We review the past to open up a new path to the future
September 5, 1988
We are both veterans of the international Communist movement, and it is always a pleasure for us to meet. We are both optimists, so we should remember the good days we have known and forget the dark days.
I have been a member of the Communist Party for several decades. Counting from 1922 when I joined the Party, I have been working under the banner of communism for more than 60 years. During that time I have done many good things, and I have also made some mistakes. As everybody knows, I rose to power three times and fell from power three times. To be frank, I was forced out not because I did wrong things, but because I did right things that were misunderstood as wrong. From 1954 to 1956 I served as Secretary-General of the CPC Central Committee, Vice-Chairman of the National Defence Commission and Vice-Premier of the State Council. In 1956 I became General Secretary of the Party and stayed at the core of the leadership. So I should take some responsibility for the ``Left'' mistakes the Party made before the ``cultural revolution'': we should not shift all the blame onto Comrade Mao Zedong.
Starting in 1957 Mao Zedong began to make ``Left'' mistakes, which culminated in the decade of the ``cultural revolution''. Mao himself admitted he had made mistakes, saying that he would be satisfied if after his death his work were assessed as having been 70 per cent achievements and 30 per cent mistakes. During the 36 years from 1921, when the Party was founded, to 1957, he made outstanding contributions. It was he who led us to victory in the revolution. When we summarize the historical experience of our Party, we should not count him out, because to negate the contributions of Mao Zedong would be to negate the importance of the greater part of Chinese revolutionary history. Have you read the ``Resolution on Certain Questions in the History of Our Party Since the Founding of the People's Republic of China'', which was adopted at the Sixth Plenary Session of the Eleventh Central Committee? In that resolution we reviewed the history of our Party and evaluated it in the way I just described. We have had to evaluate the history of our Party and you have to do the same. Every party and every country has its own past, which it must analyse objectively and realistically in order to learn from it.
I am familiar with our Party's history from the beginning, and I know the ins and outs of many important events. When we review our history, we should not focus on the achievements and mistakes of particular individuals but seek to chart a course for the future. Our successes have provided us with valuable experience, and so have our mistakes. Although we thoroughly condemn the ``cultural revolution'', we recognize that it was useful to the extent that it taught us a lesson. Without that lesson, we would have been unable to formulate the policies and the ideological, political and organizational lines that we have worked out since the Third Plenary Session of the Eleventh CPC Central Committee. At that session it was decided that the focus of our work should be shifted from class struggle to developing the productive forces and modernizing the country. That policy decision won universal support from Party members and the people. Why? Because we had before us the alternative example of the ``cultural revolution''. So the ``cultural revolution'' has turned out to be valuable.

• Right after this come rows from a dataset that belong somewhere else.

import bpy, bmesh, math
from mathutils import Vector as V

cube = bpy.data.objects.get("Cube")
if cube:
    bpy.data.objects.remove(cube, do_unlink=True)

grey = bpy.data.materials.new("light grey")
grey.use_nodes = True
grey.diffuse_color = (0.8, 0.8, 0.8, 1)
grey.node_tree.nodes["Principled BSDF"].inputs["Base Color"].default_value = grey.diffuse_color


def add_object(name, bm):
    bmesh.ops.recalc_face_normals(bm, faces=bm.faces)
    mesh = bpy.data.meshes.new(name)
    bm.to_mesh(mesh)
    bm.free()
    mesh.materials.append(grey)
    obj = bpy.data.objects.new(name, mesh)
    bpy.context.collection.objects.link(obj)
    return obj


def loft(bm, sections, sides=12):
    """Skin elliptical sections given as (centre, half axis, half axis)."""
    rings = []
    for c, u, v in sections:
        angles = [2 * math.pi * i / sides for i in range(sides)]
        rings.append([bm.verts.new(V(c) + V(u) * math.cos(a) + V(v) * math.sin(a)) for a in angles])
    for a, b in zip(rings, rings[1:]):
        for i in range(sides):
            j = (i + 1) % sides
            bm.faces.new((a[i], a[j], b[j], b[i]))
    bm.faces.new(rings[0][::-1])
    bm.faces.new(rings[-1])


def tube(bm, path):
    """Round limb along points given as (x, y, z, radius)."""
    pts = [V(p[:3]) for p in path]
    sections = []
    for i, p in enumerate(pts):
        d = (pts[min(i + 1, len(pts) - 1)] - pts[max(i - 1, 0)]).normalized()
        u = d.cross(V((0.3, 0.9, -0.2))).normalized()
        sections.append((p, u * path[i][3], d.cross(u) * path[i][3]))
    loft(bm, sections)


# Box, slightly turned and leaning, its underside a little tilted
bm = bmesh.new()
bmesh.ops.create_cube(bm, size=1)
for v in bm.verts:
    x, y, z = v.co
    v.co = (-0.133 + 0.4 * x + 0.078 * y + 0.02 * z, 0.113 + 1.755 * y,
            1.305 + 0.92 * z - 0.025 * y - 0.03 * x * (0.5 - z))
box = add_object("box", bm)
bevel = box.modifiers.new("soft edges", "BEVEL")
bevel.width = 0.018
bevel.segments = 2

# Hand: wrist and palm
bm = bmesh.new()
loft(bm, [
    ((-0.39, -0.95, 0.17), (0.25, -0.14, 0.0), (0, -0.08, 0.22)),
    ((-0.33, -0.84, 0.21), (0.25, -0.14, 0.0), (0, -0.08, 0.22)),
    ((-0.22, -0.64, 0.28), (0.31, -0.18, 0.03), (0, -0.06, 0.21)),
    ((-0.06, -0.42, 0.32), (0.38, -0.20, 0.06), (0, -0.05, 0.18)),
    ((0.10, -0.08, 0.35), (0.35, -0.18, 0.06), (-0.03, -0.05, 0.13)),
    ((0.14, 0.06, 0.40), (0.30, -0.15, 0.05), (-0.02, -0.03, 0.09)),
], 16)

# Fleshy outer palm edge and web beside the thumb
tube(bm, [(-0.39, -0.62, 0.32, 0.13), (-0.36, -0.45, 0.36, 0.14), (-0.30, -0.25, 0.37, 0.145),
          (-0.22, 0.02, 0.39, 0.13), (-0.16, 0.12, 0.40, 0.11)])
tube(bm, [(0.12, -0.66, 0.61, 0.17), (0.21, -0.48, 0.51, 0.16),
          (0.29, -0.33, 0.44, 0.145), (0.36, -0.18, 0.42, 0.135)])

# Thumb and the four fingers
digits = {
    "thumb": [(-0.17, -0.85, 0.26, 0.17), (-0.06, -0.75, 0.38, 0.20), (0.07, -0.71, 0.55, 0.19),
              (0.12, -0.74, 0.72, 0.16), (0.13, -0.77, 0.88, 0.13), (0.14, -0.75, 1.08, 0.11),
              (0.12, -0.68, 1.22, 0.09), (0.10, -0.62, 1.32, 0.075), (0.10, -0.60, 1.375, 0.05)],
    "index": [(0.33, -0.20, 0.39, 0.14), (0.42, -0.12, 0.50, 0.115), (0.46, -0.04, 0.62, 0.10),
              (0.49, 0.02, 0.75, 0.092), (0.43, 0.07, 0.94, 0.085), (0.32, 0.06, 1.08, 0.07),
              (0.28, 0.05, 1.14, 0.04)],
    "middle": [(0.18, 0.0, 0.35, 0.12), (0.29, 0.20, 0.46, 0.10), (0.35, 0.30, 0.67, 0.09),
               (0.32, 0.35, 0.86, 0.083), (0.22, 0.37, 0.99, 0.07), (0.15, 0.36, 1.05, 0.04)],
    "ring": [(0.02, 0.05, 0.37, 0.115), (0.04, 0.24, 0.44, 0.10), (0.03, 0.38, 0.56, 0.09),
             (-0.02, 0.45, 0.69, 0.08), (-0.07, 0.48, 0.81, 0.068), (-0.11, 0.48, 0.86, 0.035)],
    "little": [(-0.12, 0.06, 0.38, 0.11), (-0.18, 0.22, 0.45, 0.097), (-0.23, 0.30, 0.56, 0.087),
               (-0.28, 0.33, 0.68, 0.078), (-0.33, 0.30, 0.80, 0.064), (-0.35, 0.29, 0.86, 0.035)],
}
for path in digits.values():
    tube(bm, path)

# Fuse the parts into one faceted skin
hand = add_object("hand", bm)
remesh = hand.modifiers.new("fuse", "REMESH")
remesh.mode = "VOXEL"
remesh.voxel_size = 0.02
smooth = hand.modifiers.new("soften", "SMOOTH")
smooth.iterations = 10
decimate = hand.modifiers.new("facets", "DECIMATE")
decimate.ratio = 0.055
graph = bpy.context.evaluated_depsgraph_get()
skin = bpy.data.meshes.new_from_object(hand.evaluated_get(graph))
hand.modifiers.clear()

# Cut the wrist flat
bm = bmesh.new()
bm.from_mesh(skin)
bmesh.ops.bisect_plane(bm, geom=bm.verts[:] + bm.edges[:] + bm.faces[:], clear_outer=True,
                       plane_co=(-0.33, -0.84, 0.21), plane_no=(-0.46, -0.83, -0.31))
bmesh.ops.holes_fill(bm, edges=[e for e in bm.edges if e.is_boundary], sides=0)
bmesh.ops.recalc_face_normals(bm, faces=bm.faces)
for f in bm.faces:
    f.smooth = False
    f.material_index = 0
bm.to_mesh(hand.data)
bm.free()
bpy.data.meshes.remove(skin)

I believe it is not healthy for a party or a country to pin its hopes on the reputation of one or two persons, because if they then lose their prestige it can cause political instability. After the Third Plenary Session of the Eleventh Central Committee, comrades hoped that I would become the General Secretary of the Party and the President of the country. But I rejected that proposal. At the Thirteenth National Party Congress I announced that I was retiring from the core of the leadership together with some other aged comrades. We did this to demonstrate that the future of China will depend on a new collective of leaders. The achievements of the last ten years are also attributable to a collective. I did a little, but I can't take credit for everything. Actually, many ideas were conceived by other leaders or by the masses. All I did was sum up those ideas in the form of principles and policies. Our present collective of leaders follows the line, principles and policies adopted at the Third Plenary Session, and we believe that they will be continued. So far as I am concerned, I am quite confident of this prospect and pleased with it.
Many foreign journalists have asked to interview me and to write my biography, but I have politely refused. In my opinion, it is not good to exaggerate the role of any one individual. After all, everyone will die at last. It is wrong for people to think that when I die China will lose its soul. Although I shall still do some work during the rest of my life, I wish to fade from the political scene. My strongest aspiration is to be alive in 1997, when China takes over Hong Kong. That's a place I'd like to visit. I also want to visit Taiwan, but the chances for solving the Taiwan question before 1997 seem quite slim.
(Excerpt from a talk with President Gustav Husak of Czechoslovakia.)
(From Selected Works of Deng Xiaoping, Volume III <1982-1992>)